Real estate and money laundering – spotlight on Canada

The real estate sector was at the centre of several discussions this year, mainly related to the perceived lack of transparency and high exposure to money laundering risk. Various initiatives have subsequently been initiated by US, UK and Canadian regulators related to high property valuations in New York, Miami, London and Vancouver respectively, including investigations on shell companies and offshore ownership and the announcement of temporary reporting requirements by FINCEN on US based title insurance firms (1).  Additionally, real estate associations are educating their members on money laundering risks.

Overview of AML regulation in Canadian real estate

Canadian AML and anti-terrorist laws enacted more than 15 years ago established significant obligations on real estate firms, such as identifying clients, keeping records, and reporting large cash deals and suspicious transactions to The Financial Transactions and Reports Analysis Centre of Canada (FINTRAC).  Approximately 20,000 Canadian real estate companies fall under these regulations which put them at risk of censure as follows:

  • If a report on a large cash deal or suspicious transaction is provided and it shows lack of compliance then there is a risk that FINTRAC will require an on-site examination.
  • If a report is not provided, then it may raise a bigger flag with FINTRAC and the on-site examination will be more likely to happen
  • If violations are discovered, then fines up to $100K per violation for individuals and up to $500K for the company may be levied.

Despite this, there have been significant gaps in the adoption of these requirements to date:

The Canadian Federal AML agency conducted a survey on the number of reports filed by 1,000 real estate companies from 2013-2016 and discovered that only one third of the reports that they had expected had been filed (2).

  • 25% of the respondents indicated that they had not yet fully implemented a compliance regime, with some stating they had just started or have yet to begin.
  • Canadian Federal AML agency conducted 800 examinations from 2012-2016 and concluded that 60% of those companies reviewed had “significant” or “very significant” deficiencies in their compliance processes.

These statistics reflect the struggle that the real estate sector faces in implementing a compliance regime. The regulations that the real estate sector falls under have the same requirements that apply to banks and casinos. So this does raise questions as to how can we expect real estate companies, which sometimes are just solo brokers, to implement a compliance regime?

Compounding this struggle is the lack of incentive for real estate companies to implement a compliance program. Since 2008, only 12 fines have been issued by FINTRAC in Canada, with most of them well under $100,000.

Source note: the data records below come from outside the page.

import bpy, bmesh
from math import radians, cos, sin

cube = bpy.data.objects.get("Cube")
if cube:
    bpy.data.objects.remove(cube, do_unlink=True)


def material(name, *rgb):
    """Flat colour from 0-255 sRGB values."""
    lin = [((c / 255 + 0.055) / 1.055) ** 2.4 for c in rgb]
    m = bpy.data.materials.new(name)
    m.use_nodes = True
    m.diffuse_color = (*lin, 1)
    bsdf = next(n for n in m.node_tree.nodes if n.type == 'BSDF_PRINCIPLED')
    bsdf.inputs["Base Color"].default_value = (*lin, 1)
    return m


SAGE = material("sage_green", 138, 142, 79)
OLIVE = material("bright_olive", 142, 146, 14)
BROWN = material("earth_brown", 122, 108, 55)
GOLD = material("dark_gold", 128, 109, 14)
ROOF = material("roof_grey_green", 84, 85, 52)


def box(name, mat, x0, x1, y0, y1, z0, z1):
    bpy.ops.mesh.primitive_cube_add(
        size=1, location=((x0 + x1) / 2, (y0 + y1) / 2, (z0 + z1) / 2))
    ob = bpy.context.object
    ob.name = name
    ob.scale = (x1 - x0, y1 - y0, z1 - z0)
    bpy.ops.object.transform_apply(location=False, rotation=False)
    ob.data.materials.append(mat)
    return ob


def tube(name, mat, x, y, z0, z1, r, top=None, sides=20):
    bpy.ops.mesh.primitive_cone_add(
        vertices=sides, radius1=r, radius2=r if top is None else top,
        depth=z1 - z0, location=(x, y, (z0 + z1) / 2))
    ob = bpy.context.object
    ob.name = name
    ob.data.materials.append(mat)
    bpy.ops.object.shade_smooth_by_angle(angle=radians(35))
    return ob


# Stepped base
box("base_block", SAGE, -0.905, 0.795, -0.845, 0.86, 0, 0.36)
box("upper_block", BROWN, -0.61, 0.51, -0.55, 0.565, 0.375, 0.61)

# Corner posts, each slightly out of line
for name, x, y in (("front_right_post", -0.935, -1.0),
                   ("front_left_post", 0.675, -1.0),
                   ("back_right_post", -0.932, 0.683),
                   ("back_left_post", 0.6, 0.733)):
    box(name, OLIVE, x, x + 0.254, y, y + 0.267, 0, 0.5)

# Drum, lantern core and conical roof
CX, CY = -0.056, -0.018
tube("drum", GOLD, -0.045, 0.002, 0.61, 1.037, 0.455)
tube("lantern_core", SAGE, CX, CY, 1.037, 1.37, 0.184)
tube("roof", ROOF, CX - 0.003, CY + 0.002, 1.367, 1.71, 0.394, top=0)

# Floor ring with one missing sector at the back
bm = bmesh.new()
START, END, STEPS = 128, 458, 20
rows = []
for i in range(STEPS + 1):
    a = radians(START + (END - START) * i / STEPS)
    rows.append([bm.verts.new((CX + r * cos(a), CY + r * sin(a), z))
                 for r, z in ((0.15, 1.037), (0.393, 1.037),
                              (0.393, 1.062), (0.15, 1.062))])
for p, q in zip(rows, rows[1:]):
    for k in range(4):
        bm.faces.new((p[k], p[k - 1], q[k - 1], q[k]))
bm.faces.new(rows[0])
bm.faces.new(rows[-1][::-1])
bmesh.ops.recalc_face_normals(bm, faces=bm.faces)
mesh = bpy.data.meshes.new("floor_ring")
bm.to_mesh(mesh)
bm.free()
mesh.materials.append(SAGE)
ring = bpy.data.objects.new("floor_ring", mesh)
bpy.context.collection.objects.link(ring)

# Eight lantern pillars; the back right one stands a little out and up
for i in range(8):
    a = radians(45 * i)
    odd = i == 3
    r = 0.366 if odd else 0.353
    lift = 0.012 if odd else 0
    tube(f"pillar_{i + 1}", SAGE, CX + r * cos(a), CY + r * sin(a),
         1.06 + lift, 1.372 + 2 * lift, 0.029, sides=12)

However, this lax enforcement may soon come to an end.  In September 2016, the Financial Action Task Force (FATF) published a report in which the Canadian real estate sector and FINTRAC are targeted, specifically authorizing FINTRAC to “request and obtain from any reporting entity further information related to suspicions of money laundering, predicated offences and terrorist financing” and directing FINTRAC to apply “more intensive supervisory measures” to the real estate sector while developing deeper expertise in this segment. The Canadian Real Estate Association (CREA) denounced the lack of answer from FINTRAC when asked for more guidance in terms of interpretation of this legal text.

In our view, FATF’s focus on Canada marks an overdue shift in regulatory focus on money laundering via the real estate sector, which for some time has been recognized as one proxy of many (including art, trade, jewelry) for money laundering and we expect other local regulators to tighten their compliance regimes for the real estate sector.

It is interesting to note that in the FINCEN trial period, US estate agents moved away from residential cash buyers and refocused on corporate deals. Faced with the prospect of compliance costs and fines associated with doing higher risk business, the sector opted to focus on the corporate segment where risks were generally lower. The recognition is that in order to meet regulatory standards for compliance, due diligence and KYC checks need to be performed before engaging in new business and the corporate segment seems to offer a lower risk alternative.

Learn how our Online Compliance look-up tool can help real estate professionals conduct the due diligence and investigation activities required to engage in new business relationships.